Oil-burners have been having a tough time over the past couple of years as manufacturers are finding that, while this type of engine is efficient in terms of consumption, they can be detrimental to the environment. Future emissions regulations will also affect the production of diesel engines.
At Geneva, Volvo CEO Hakan Samuelsson suggested that the brand might end production on its turbodiesel engines by 2020 and focus on its twin-engine petrol-electric hybrid powertrain until eventually transitioning into electrification.
The new regulations will force Volvo and other manufacturers to lower their emissions to 95 g/km by 2020 which is a near impossible figure to reach with a diesel powerplant. The current Volvo XC90 T8 Twin Engine, however, manages to only squeeze 49 g/km out of its pipes.

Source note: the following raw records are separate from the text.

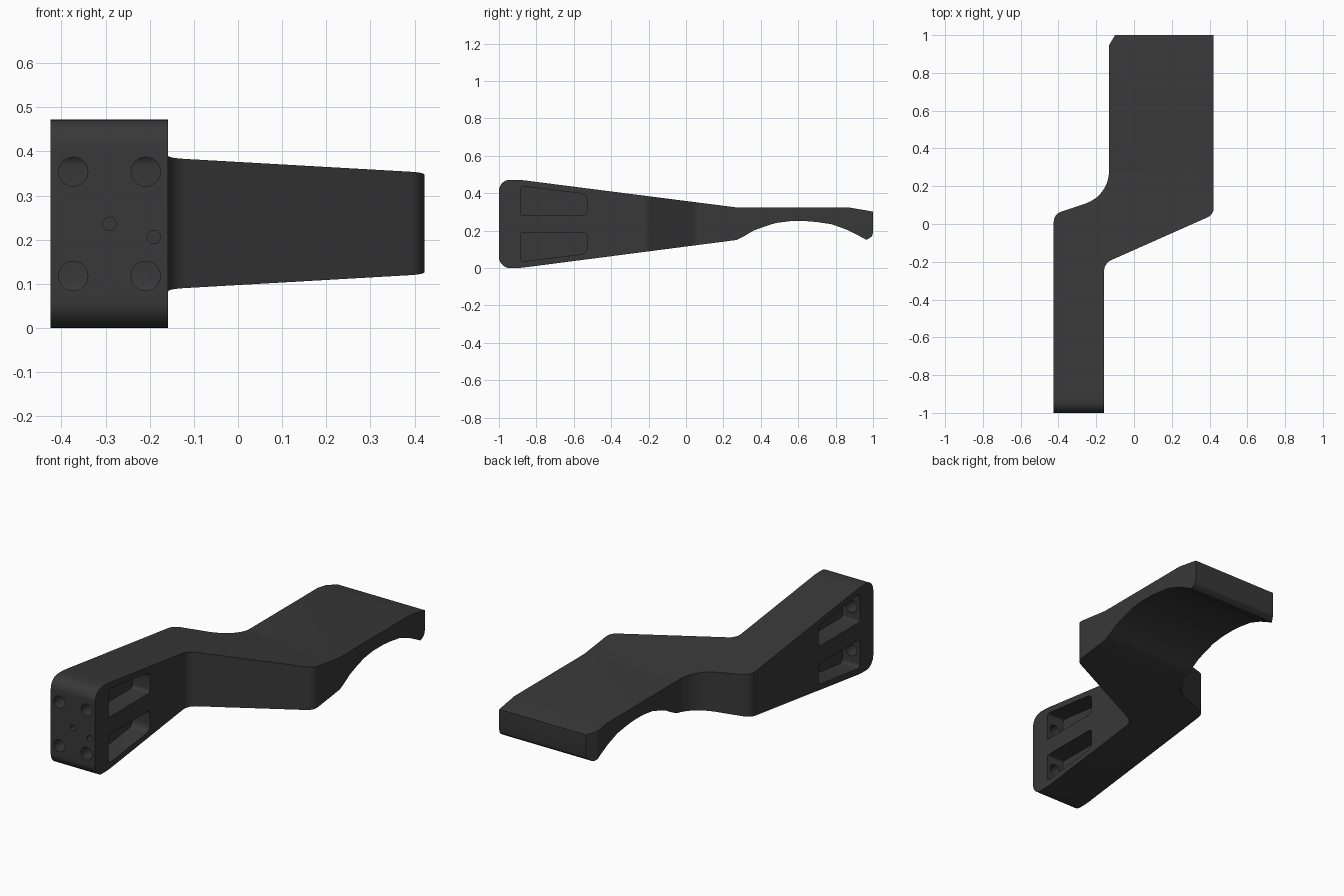
import bpy, bmesh, math
from mathutils import Vector

if "Cube" in bpy.data.objects:
    bpy.data.objects.remove(bpy.data.objects["Cube"])

H = 0.472  # overall height
X_LEFT, X_RIGHT = -0.425, -0.158  # sides of the narrow leg


def rounded(points, steps=7):
    """Outline from (u, v) or (u, v, tangent length) corners; lengths become arcs."""
    out = []
    for i, pt in enumerate(points):
        p = Vector(pt[:2])
        if len(pt) < 3:
            out.append(p)
            continue
        a = (Vector(points[i - 1][:2]) - p).normalized()
        b = (Vector(points[(i + 1) % len(points)][:2]) - p).normalized()
        w = math.sin(a.angle(b) / 2)
        s, e = p + a * pt[2], p + b * pt[2]
        for k in range(steps + 1):
            t = k / steps
            c0, c1, c2 = (1 - t) ** 2, 2 * w * t * (1 - t), t * t
            out.append((s * c0 + p * c1 + e * c2) / (c0 + c1 + c2))
    return out


def prism(name, outline, place, lo, hi):
    """Closed prism from an outline between lo and hi; place maps (u, v, w) to xyz."""
    bm = bmesh.new()
    a = [bm.verts.new(place(p.x, p.y, lo)) for p in outline]
    b = [bm.verts.new(place(p.x, p.y, hi)) for p in outline]
    bm.faces.new(a[::-1])
    bm.faces.new(b)
    for i in range(len(a)):
        j = (i + 1) % len(a)
        bm.faces.new((a[i], a[j], b[j], b[i]))
    bmesh.ops.recalc_face_normals(bm, faces=bm.faces[:])
    if bm.calc_volume(signed=True) < 0:
        bmesh.ops.reverse_faces(bm, faces=bm.faces[:])
    mesh = bpy.data.meshes.new(name)
    bm.to_mesh(mesh)
    bm.free()
    obj = bpy.data.objects.new(name, mesh)
    bpy.context.collection.objects.link(obj)
    return obj


def volume(mesh):
    bm = bmesh.new()
    bm.from_mesh(mesh)
    v = bm.calc_volume()
    bm.free()
    return v


def boolean(target, cutter, operation):
    """Apply a boolean, keeping the first solver result with a sensible volume."""
    cutter.hide_render = True
    least = volume(target.data) * (0.15 if operation == "INTERSECT" else 0.8)
    mod = target.modifiers.new("cut", "BOOLEAN")
    mod.object, mod.operation = cutter, operation
    result = None
    for solver in ("EXACT", "MANIFOLD", "FLOAT"):
        mod.solver = solver
        bpy.context.view_layer.update()
        graph = bpy.context.evaluated_depsgraph_get()
        mesh = bpy.data.meshes.new_from_object(target.evaluated_get(graph))
        if len(mesh.polygons) and volume(mesh) > least:
            result = mesh
            break
    target.modifiers.remove(mod)
    if result:
        target.data = result
    bpy.data.objects.remove(cutter)


def side_place(y, z, x):
    return (x, y, z)


# Side profile: tapering leg and a thin seat arched underneath
side = rounded([
    (-1, 0, 0.06), (-0.89, 0, 0.03), (0.27, 0.15), (0.31, 0.17), (0.36, 0.2),
    (0.42, 0.222), (0.48, 0.241), (0.56, 0.251), (0.64, 0.251), (0.7, 0.246),
    (0.78, 0.234), (0.86, 0.205), (0.92, 0.175), (0.965, 0.15, 0.008),
    (0.995, 0.17, 0.008), (1, 0.19), (1, 0.302), (0.87, 0.324), (0.27, 0.324),
    (-0.89, H, 0.03), (-1, H, 0.06)])
bracket = prism("offset_bracket", side, side_place, -0.6, 0.6)

# Plan outline: offset dogleg between narrow leg and wide seat
plan = rounded([
    (X_LEFT, -1.1), (X_RIGHT, -1.1), (X_RIGHT, -0.208, 0.04), (0.422, 0.05, 0.035),
    (0.422, 1.1), (-0.04, 1.1), (-0.132, 0.947), (-0.132, 0.15, 0.13), (X_LEFT, 0.052, 0.04)])
boolean(bracket, prism("plan_outline", plan, lambda x, y, z: (x, y, z), -0.5, 1), "INTERSECT")

# Tapered pockets on both sides of the leg, mirrored about mid height
pocket = [(-0.885, 0.283, 0.008), (-0.53, 0.283, 0.02), (-0.53, 0.395, 0.03), (-0.885, 0.438, 0.02)]
for flip in (False, True):
    pts = [(p[0], H - p[1] if flip else p[1], p[2]) for p in pocket]
    for lo, hi in ((X_LEFT - 0.1, X_LEFT + 0.105), (X_RIGHT - 0.105, X_RIGHT + 0.1)):
        boolean(bracket, prism("pocket_cutter", rounded(pts, 5), side_place, lo, hi), "DIFFERENCE")

# Bolt holes into the pockets, and two small blind locating holes
holes = [(x, z, 0.033, -0.87) for x in (-0.373, -0.209) for z in (0.118, H - 0.118)]
holes += [(-0.291, 0.236, 0.015, -0.9), (-0.191, 0.206, 0.015, -0.9)]
for x, z, r, end in holes:
    ring = [Vector((x + r * math.cos(k * math.tau / 24), z + r * math.sin(k * math.tau / 24))) for k in range(24)]
    boolean(bracket, prism("hole_cutter", ring, lambda u, v, w: (u, w, v), -1.1, end), "DIFFERENCE")

# Dark finish and smooth fillets
mat = bpy.data.materials.new("dark_grey")
mat.diffuse_color = (0.04, 0.04, 0.04, 1)
mat.use_nodes = True
mat.node_tree.nodes["Principled BSDF"].inputs["Base Color"].default_value = mat.diffuse_color
bracket.data.materials.clear()
bracket.data.materials.append(mat)
bpy.context.view_layer.objects.active = bracket
bracket.select_set(True)
bpy.ops.object.shade_smooth_by_angle(angle=math.radians(20))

The Volvo V40 D2 emits 89 g/km, but with relatively low outputs of 88 kW and 280 N.m, there is an inherent sacrifice. A petrol-electric hybrid powertrain can produce more power and less emissions.
A diesel-electric hybrid system has been thought of before, but this system would be far less feasible than the conventional system that is currently in play.
“Just improving the efficiency of a combustion engine, I think, is already done. The next step is hybridisation and pure electric cars,” Samuelsson says.
It seems that this is a route many manufacturers will have to explore once the new emissions standards take effect in 2020.
Perhaps Toyota had the right idea with the original Prius…